>>

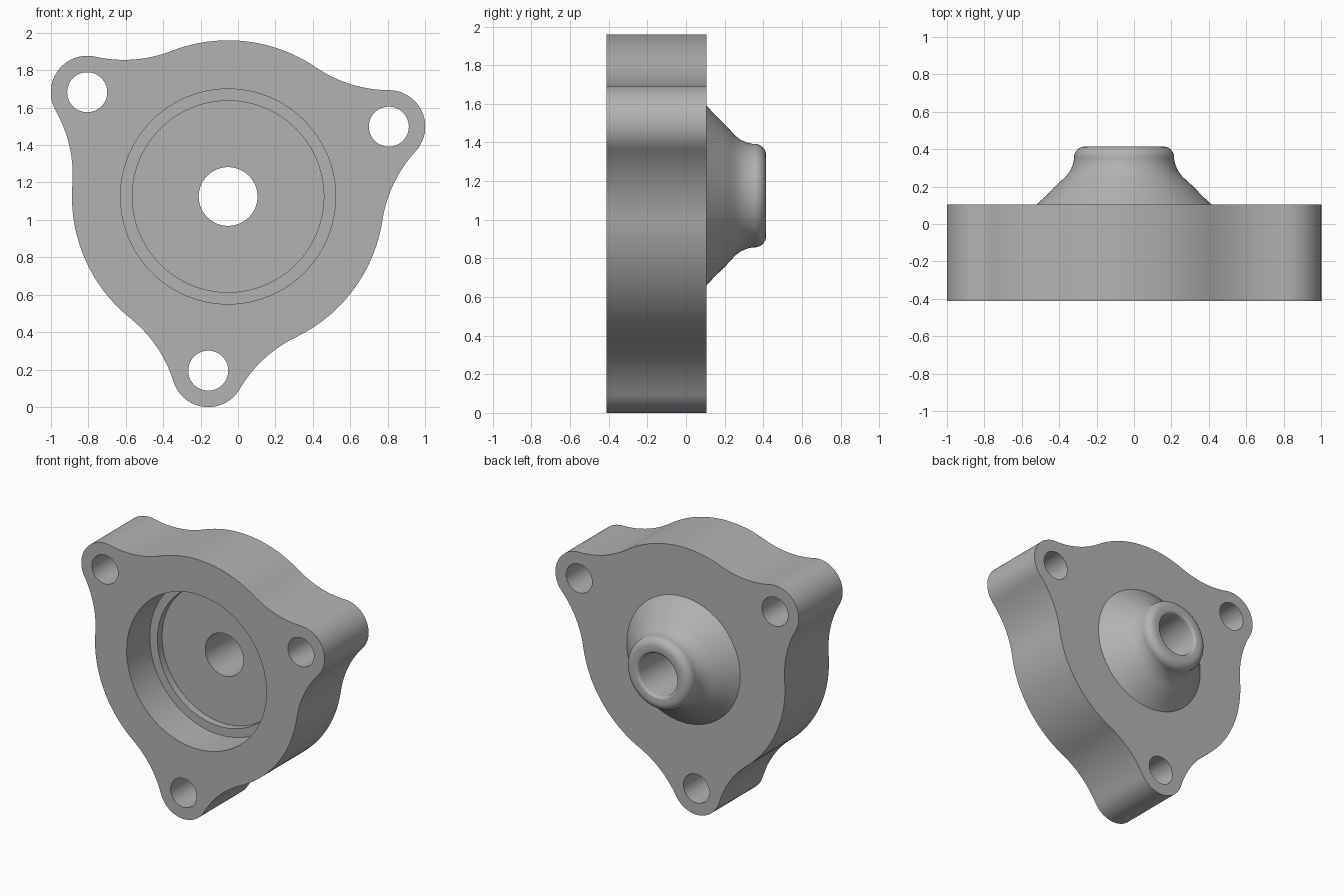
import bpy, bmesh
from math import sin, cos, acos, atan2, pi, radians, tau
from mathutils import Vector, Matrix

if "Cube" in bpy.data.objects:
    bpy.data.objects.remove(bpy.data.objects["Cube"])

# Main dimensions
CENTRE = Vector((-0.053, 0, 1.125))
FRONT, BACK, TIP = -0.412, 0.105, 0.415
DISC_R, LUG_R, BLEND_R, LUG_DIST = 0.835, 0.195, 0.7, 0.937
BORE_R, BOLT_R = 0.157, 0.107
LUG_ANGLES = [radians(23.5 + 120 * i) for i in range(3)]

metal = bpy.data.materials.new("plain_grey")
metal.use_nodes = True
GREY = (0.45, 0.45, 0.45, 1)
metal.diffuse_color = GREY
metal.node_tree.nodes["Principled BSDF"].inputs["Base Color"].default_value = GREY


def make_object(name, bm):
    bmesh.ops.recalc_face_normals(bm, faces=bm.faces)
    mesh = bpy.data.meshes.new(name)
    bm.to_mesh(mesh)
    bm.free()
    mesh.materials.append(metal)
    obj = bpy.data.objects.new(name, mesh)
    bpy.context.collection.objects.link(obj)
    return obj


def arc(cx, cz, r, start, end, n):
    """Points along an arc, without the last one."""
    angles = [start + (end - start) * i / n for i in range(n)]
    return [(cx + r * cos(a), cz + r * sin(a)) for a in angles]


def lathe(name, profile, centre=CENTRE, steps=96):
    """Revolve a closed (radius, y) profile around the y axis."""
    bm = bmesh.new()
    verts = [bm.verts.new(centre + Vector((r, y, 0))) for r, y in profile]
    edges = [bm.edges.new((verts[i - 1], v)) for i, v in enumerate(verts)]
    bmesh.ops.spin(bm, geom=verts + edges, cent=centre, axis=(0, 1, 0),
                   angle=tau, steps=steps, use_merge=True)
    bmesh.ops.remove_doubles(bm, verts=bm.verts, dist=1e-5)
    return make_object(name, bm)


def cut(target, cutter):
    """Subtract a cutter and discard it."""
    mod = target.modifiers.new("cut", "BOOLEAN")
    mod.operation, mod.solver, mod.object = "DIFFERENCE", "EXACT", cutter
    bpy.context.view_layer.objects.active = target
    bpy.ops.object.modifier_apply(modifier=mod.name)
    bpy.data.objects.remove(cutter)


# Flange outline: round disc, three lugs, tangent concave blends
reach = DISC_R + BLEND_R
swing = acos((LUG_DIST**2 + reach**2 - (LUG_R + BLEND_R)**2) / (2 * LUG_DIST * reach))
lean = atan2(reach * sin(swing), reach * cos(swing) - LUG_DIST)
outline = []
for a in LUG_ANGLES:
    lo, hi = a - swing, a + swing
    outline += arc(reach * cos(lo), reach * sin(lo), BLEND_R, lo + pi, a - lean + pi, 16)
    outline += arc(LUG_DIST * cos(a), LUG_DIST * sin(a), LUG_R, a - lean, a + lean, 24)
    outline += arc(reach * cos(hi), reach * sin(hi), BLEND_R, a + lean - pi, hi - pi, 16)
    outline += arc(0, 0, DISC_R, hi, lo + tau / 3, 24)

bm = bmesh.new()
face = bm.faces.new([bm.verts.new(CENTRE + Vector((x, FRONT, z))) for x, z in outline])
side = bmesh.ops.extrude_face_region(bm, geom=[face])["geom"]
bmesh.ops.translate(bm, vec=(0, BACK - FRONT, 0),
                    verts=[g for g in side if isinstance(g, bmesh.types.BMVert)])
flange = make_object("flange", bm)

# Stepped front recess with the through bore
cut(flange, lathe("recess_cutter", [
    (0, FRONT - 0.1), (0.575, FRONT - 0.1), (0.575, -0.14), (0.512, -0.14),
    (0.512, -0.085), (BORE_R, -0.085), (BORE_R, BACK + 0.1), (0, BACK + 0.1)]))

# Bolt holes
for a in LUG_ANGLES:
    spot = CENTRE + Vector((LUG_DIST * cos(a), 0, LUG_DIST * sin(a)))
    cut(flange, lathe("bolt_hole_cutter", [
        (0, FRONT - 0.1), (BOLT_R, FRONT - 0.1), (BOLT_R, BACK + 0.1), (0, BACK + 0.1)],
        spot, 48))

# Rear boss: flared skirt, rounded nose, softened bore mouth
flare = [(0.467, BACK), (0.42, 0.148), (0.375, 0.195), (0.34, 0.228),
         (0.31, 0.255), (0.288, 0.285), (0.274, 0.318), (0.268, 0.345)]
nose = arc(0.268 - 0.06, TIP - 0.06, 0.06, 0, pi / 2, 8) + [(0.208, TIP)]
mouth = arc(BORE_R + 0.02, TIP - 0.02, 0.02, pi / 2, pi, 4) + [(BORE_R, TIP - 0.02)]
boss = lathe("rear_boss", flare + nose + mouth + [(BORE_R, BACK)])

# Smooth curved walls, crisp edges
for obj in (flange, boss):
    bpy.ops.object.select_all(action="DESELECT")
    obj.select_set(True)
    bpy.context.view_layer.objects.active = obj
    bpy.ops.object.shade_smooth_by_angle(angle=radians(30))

<<
>>

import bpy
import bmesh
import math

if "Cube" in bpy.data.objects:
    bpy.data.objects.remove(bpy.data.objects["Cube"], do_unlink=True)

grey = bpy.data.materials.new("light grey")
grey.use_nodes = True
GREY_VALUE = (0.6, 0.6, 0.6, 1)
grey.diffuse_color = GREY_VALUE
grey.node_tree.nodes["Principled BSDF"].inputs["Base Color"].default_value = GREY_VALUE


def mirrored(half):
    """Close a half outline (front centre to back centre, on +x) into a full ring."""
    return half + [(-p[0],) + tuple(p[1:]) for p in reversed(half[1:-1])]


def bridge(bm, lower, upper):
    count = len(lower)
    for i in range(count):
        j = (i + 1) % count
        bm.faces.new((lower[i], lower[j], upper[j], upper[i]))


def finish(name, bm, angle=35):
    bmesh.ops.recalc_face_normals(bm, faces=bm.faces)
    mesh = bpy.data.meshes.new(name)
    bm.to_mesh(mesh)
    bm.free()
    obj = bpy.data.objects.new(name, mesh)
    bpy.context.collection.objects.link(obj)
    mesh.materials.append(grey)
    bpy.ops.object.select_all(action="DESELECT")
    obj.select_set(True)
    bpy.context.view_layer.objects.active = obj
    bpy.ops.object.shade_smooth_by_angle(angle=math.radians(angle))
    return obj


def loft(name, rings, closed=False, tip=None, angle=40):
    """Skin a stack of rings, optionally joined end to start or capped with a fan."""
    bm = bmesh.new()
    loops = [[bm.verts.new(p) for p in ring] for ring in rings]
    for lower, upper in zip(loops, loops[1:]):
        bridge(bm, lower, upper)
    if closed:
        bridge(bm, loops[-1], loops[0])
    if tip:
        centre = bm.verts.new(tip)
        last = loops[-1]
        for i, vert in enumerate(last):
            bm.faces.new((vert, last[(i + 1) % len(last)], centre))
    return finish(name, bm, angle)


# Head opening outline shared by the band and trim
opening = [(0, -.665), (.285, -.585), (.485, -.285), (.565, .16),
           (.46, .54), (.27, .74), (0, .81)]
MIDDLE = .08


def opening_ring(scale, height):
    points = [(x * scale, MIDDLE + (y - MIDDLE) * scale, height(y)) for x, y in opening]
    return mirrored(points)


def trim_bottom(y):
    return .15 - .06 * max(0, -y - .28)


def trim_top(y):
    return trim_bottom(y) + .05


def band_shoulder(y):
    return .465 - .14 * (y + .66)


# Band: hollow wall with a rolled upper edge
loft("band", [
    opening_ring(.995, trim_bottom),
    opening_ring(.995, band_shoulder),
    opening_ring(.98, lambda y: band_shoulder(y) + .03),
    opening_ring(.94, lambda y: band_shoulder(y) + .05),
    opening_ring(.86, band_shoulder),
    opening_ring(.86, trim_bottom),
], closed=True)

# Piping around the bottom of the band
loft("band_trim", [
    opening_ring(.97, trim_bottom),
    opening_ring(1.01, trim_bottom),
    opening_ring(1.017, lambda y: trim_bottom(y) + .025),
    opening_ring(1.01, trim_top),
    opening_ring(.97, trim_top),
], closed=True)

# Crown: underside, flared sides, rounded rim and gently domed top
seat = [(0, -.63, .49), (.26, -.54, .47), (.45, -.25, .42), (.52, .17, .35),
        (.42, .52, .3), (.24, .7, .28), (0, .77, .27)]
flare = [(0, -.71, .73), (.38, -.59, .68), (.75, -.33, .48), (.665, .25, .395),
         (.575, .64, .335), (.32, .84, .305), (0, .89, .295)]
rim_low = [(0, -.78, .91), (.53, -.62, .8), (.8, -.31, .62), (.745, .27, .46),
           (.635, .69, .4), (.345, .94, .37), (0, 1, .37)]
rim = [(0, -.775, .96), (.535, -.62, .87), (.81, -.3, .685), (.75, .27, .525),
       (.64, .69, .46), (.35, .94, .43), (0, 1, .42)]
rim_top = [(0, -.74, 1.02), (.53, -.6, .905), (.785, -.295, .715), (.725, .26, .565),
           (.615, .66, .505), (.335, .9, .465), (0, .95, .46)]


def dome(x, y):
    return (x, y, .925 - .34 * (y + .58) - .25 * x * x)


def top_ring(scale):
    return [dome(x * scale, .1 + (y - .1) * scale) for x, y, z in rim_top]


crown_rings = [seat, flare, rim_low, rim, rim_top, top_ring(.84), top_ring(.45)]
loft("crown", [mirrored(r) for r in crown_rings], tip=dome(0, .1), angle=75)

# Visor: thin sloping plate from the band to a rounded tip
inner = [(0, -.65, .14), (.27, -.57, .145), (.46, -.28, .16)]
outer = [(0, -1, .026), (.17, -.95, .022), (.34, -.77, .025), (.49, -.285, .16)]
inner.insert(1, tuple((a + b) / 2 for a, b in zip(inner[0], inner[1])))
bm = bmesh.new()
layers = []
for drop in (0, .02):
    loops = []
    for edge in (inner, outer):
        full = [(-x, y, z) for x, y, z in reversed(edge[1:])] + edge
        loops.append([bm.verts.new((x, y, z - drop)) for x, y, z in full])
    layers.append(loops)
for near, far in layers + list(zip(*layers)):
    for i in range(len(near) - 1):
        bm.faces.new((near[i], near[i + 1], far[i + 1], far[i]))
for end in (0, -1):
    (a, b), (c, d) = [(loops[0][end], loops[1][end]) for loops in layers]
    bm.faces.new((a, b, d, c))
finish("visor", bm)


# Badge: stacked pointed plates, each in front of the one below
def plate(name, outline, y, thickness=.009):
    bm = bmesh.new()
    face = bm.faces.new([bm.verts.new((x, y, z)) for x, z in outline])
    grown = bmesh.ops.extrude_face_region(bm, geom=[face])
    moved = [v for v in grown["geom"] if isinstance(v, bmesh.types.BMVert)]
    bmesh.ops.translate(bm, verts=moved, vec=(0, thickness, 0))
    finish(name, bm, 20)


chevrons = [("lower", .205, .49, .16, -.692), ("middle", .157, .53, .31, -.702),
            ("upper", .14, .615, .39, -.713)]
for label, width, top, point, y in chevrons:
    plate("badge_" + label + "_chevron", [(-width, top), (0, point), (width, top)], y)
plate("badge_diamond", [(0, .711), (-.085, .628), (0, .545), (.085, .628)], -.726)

<<

Problem details
Copy task for the entries above: every line with the string "lower".

Output
def bridge(bm, lower, upper):
    count = len(lower)
        bm.faces.new((lower[i], lower[j], upper[j], upper[i]))
    for lower, upper in zip(loops, loops[1:]):
        bridge(bm, lower, upper)
chevrons = [("lower", .205, .49, .16, -.692), ("middle", .157, .53, .31, -.702),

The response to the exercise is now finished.